TASK PROMPT
Set down exactly the lines of the records from the top to the line containing "m.use_nodes = True"; include both.

** DATA TO EXAMINE follows **

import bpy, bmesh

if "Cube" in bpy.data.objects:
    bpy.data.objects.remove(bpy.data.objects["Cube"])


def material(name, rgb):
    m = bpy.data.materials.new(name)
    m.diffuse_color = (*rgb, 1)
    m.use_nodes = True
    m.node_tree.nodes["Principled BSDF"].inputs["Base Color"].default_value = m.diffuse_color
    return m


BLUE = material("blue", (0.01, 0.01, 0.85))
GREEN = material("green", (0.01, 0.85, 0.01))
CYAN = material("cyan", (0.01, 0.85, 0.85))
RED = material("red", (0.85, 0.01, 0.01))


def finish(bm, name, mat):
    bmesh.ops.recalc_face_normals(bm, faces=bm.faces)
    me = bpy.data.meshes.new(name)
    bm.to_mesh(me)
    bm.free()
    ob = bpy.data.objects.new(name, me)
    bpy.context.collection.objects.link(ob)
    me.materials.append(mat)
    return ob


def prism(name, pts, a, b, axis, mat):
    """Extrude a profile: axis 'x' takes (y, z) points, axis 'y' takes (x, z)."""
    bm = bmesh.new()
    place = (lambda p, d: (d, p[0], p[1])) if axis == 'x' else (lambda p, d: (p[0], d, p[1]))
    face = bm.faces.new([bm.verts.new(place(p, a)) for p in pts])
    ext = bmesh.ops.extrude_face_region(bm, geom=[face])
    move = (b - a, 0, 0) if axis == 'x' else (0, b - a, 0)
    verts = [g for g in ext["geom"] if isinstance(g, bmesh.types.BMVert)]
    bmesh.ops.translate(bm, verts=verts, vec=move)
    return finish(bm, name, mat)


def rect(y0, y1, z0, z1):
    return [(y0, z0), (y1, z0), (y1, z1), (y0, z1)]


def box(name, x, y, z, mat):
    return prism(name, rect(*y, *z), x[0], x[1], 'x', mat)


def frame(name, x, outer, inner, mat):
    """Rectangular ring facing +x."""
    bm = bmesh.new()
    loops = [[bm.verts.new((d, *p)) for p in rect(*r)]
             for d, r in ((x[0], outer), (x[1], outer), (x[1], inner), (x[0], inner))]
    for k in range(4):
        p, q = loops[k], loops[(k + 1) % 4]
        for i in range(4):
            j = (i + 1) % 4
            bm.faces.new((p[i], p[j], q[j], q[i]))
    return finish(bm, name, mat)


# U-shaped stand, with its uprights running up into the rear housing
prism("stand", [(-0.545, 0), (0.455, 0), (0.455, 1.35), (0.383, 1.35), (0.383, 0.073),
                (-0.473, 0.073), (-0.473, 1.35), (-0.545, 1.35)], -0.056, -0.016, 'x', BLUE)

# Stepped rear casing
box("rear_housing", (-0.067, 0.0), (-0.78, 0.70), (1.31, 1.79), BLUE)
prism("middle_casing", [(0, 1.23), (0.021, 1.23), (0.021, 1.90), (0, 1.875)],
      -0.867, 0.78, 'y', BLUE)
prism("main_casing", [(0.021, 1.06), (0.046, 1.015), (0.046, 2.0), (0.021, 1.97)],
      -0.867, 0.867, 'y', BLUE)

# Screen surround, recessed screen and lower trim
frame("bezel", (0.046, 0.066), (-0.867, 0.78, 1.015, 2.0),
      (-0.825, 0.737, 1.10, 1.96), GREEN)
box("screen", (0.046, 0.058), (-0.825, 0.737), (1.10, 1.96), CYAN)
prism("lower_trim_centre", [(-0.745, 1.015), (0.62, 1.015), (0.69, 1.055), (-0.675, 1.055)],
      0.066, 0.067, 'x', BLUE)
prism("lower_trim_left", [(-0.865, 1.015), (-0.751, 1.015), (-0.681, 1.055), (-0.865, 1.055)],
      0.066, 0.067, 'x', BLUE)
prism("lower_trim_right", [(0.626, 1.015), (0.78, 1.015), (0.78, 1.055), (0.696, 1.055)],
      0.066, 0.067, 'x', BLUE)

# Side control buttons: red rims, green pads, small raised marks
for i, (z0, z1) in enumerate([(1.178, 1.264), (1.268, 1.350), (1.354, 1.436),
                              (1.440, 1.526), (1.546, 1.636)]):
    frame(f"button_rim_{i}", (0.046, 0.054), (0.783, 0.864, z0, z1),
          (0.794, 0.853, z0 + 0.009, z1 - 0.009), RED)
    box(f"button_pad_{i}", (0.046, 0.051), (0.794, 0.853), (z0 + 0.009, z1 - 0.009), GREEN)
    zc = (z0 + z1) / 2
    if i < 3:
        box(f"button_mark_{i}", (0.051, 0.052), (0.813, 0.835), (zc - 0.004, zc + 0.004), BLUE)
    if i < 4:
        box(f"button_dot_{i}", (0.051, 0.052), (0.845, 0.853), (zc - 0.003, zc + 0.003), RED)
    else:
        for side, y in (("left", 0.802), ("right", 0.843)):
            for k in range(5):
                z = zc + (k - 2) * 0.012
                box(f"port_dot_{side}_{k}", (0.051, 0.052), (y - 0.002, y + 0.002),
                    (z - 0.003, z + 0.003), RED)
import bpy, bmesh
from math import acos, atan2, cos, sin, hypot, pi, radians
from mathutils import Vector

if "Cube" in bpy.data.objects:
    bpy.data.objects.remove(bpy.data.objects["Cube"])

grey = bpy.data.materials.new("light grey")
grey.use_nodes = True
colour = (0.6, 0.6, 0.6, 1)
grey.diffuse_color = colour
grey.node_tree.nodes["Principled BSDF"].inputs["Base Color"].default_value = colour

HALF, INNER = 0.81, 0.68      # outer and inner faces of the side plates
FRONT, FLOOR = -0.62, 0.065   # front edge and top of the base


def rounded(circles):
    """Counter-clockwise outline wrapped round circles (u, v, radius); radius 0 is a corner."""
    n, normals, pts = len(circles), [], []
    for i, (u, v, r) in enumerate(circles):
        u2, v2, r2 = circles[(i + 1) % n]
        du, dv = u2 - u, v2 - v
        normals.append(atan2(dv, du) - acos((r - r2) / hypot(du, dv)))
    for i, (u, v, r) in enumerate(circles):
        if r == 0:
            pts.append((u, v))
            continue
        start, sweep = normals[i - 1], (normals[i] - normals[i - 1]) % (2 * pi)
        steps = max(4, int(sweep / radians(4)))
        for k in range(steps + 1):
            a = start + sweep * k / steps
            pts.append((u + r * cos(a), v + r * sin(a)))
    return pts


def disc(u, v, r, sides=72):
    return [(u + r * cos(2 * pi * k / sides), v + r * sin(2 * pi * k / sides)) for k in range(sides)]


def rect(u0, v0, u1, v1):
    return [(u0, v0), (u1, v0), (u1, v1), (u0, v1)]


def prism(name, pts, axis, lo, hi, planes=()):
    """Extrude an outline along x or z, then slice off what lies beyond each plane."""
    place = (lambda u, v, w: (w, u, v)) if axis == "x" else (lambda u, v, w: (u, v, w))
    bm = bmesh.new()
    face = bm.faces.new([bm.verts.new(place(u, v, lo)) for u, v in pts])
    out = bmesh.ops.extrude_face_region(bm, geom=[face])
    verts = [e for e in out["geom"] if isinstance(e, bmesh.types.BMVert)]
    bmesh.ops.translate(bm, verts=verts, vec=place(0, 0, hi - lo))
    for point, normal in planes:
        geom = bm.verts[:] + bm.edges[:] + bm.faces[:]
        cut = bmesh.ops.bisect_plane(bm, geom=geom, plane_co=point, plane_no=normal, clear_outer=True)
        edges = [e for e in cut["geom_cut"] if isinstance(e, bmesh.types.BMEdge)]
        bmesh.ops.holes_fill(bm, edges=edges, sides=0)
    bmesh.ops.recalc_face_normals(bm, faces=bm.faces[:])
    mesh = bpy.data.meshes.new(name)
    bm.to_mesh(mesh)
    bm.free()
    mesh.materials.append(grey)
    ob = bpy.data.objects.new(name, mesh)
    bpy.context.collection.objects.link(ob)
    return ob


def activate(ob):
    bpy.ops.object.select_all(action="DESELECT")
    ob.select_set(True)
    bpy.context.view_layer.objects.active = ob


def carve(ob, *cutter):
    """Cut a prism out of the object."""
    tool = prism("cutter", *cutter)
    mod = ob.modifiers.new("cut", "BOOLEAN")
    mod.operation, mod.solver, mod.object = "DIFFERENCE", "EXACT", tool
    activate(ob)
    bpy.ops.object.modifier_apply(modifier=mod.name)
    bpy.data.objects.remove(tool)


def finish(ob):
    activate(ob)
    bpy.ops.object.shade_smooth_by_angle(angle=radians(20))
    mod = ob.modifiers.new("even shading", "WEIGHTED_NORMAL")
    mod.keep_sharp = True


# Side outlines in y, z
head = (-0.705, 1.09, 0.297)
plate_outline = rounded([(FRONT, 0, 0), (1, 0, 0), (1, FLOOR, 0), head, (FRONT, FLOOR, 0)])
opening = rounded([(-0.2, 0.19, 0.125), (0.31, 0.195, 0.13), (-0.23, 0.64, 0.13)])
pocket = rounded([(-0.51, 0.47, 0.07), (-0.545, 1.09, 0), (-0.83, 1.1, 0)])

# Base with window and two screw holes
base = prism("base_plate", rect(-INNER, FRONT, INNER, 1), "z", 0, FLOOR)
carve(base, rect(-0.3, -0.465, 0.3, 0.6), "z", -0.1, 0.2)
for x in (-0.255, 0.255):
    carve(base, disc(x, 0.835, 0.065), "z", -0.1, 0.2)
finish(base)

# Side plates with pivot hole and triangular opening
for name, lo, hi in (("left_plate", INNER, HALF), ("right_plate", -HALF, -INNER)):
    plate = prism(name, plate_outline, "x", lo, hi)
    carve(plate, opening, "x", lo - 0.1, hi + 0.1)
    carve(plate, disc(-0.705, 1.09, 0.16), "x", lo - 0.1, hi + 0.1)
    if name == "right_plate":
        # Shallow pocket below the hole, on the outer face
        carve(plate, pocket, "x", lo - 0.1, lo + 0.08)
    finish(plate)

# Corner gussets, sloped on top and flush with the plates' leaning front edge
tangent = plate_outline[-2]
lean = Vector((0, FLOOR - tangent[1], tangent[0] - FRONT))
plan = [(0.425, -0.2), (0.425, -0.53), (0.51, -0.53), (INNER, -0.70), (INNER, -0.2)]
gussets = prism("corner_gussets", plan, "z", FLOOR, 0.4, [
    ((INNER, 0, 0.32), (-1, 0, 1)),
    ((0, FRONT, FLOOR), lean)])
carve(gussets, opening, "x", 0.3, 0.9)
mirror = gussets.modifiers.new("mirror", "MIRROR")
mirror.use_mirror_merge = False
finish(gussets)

** End of DATA TO EXAMINE **

OUTPUT FOR THIS TASK
import bpy, bmesh

if "Cube" in bpy.data.objects:
    bpy.data.objects.remove(bpy.data.objects["Cube"])


def material(name, rgb):
    m = bpy.data.materials.new(name)
    m.diffuse_color = (*rgb, 1)
    m.use_nodes = True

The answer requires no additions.